• DESCRIPTION OF THE TASK: In the listing below, find every line containing "back" and copy it out.

• ENTRIES SUPPLIED:
- - - - -

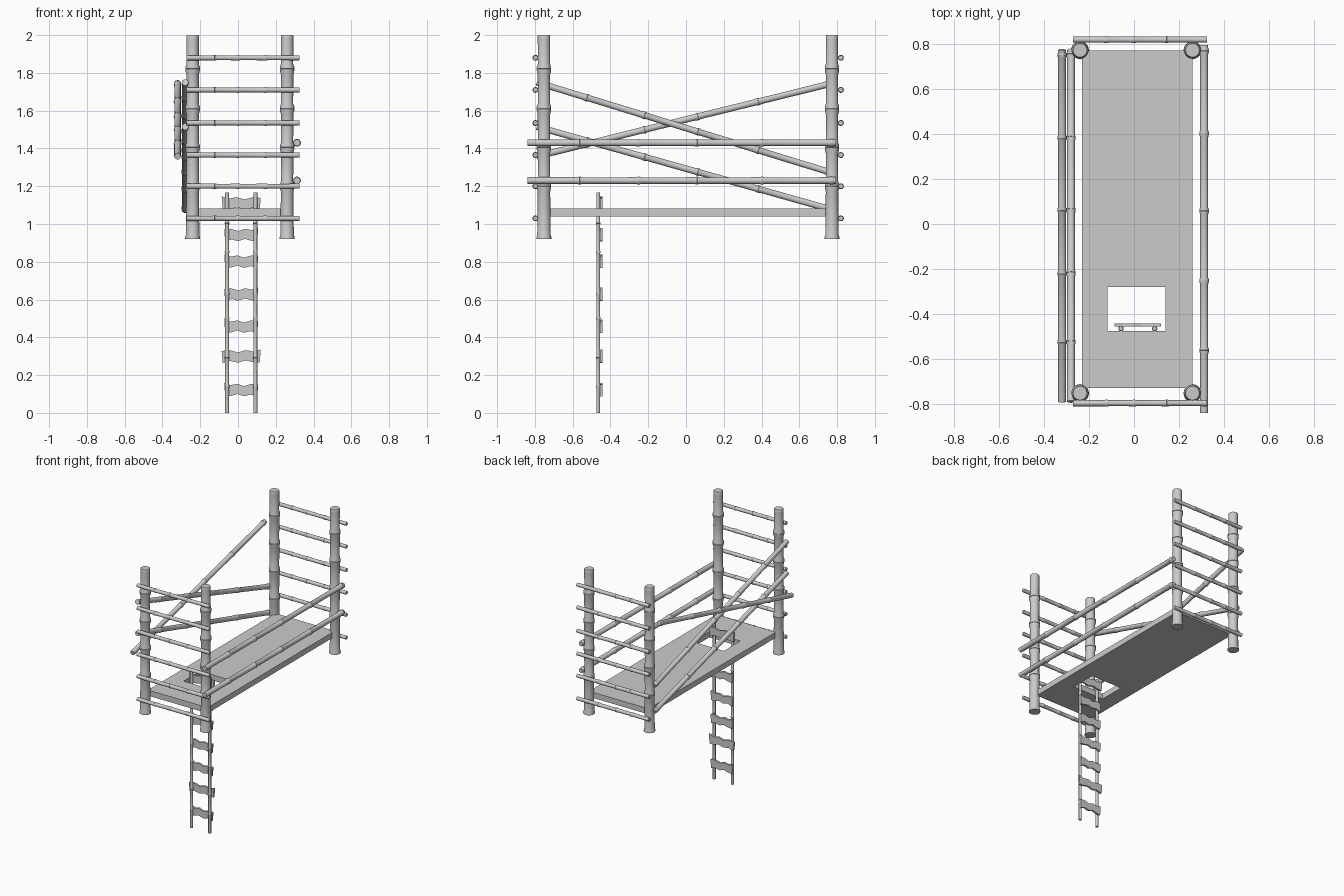
import bpy, bmesh, math
from mathutils import Vector

if "Cube" in bpy.data.objects:
    bpy.data.objects.remove(bpy.data.objects["Cube"])


def finish(name, bm, smooth=False):
    bmesh.ops.recalc_face_normals(bm, faces=bm.faces)
    me = bpy.data.meshes.new(name)
    bm.to_mesh(me)
    bm.free()
    ob = bpy.data.objects.new(name, me)
    bpy.context.collection.objects.link(ob)
    if smooth:
        bpy.ops.object.select_all(action='DESELECT')
        ob.select_set(True)
        bpy.context.view_layer.objects.active = ob
        bpy.ops.object.shade_smooth_by_angle(angle=math.radians(40))
    return ob


def bamboo(name, p0, p1, r, nodes, sides=14, foot=1.0):
    """Turned cane from p0 to p1 with raised joints at the given fractions."""
    p0, p1 = Vector(p0), Vector(p1)
    axis = p1 - p0
    length = axis.length
    w = r * 0.3
    prof = [(0, r * foot), (w, r * foot), (2.2 * w, r * (1 + (foot - 1) * 0.4))]
    for f in nodes:
        t = f * length
        prof += [(t - 3 * w, r), (t - w, r * 1.16), (t - w * 0.15, r * 1.16),
                 (t, r * 1.06), (t + w * 0.15, r * 1.16), (t + w, r * 1.16), (t + 2.5 * w, r * 0.98)]
    prof += [(length - 2 * w, r), (length - w * 0.3, r), (length, r * 0.93)]
    rot = axis.to_track_quat('Z', 'Y')
    bm = bmesh.new()
    rings = []
    for t, rad in prof:
        rings.append([bm.verts.new(p0 + rot @ Vector((
            rad * math.cos(2 * math.pi * i / sides),
            rad * math.sin(2 * math.pi * i / sides), t))) for i in range(sides)])
    for a, b in zip(rings, rings[1:]):
        for i in range(sides):
            j = (i + 1) % sides
            bm.faces.new((a[i], a[j], b[j], b[i]))
    bm.faces.new(rings[0])
    bm.faces.new(rings[-1])
    return finish(name, bm, True)


# corner posts
for sx, x in (("left", -0.24), ("right", 0.26)):
    for sy, y in (("front", -0.752), ("back", 0.773)):
        bamboo(f"{sy}_{sx}_post", (x, y, 0.92), (x, y, 2.0), 0.033,
               (0.26, 0.45, 0.64, 0.835), 20, 1.2)

# end rungs
for sy, y in (("front", -0.797), ("back", 0.82)):
    for k, z in enumerate((1.03, 1.2, 1.365, 1.535, 1.71, 1.88)):
        bamboo(f"{sy}_rung_{k + 1}", (-0.272, y, z), (0.325, y, z), 0.0135, (0.25, 0.455, 0.7))

# right side rails
for k, z in enumerate((1.23, 1.43)):
    bamboo(f"right_rail_{k + 1}", (0.312, -0.84, z), (0.312, 0.795, z), 0.018,
           (0.17, 0.36, 0.55, 0.76, 0.985))

# left side crossed braces
for name, x, z0, z1 in (("upper_brace", -0.28, 1.75, 1.27),
                        ("lower_brace", -0.28, 1.515, 1.075),
                        ("cross_brace", -0.32, 1.358, 1.745)):
    bamboo(name, (x, -0.79, z0), (x, 0.775, z1), 0.0175, (0.17, 0.365, 0.545, 0.75, 0.985))

# platform with ladder opening
bm = bmesh.new()
outer = [(-0.232, -0.73), (0.26, -0.73), (0.26, 0.772), (-0.232, 0.772)]
inner = [(-0.117, -0.475), (0.14, -0.475), (0.14, -0.28), (-0.117, -0.28)]
vo = [bm.verts.new((x, y, 1.04)) for x, y in outer]
vi = [bm.verts.new((x, y, 1.04)) for x, y in inner]
faces = [bm.faces.new((vo[i], vo[(i + 1) % 4], vi[(i + 1) % 4], vi[i])) for i in range(4)]
ext = bmesh.ops.extrude_face_region(bm, geom=faces, use_keep_orig=True)
bmesh.ops.translate(bm, vec=(0, 0, 0.042),
                    verts=[v for v in ext["geom"] if isinstance(v, bmesh.types.BMVert)])
finish("platform", bm)

# ladder rails
for sx, x in (("left", -0.058), ("right", 0.092)):
    bamboo(f"ladder_{sx}_rail", (x, -0.465, 0), (x, -0.465, 1.167), 0.0105,
           (0.12, 0.25, 0.43, 0.54, 0.73, 0.86), 10)

# ragged ladder treads
shape = [(-0.09, 0.036), (-0.055, 0.025), (-0.02, 0.032), (0.015, 0.02), (0.055, 0.032), (0.09, 0.028),
         (0.085, -0.036), (0.05, -0.025), (0.015, -0.034), (-0.02, -0.022), (-0.055, -0.032), (-0.085, -0.034)]
for k, (z, s) in enumerate(((0.122, 1.0), (0.3, 1.15), (0.458, 1.0), (0.628, 1.0),
                            (0.802, 1.0), (0.943, 1.0), (1.11, 1.15))):
    flip = -1 if k % 2 else 1
    bm = bmesh.new()
    f = bm.faces.new([bm.verts.new((0.017 + x * s * flip, -0.456, z + h)) for x, h in shape])
    ext = bmesh.ops.extrude_face_region(bm, geom=[f], use_keep_orig=True)
    bmesh.ops.translate(bm, vec=(0, 0.014, 0),
                        verts=[v for v in ext["geom"] if isinstance(v, bmesh.types.BMVert)])
    finish(f"ladder_tread_{k + 1}", bm)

- - - - -

• WRITTEN RESPONSE:
    for sy, y in (("front", -0.752), ("back", 0.773)):
for sy, y in (("front", -0.797), ("back", 0.82)):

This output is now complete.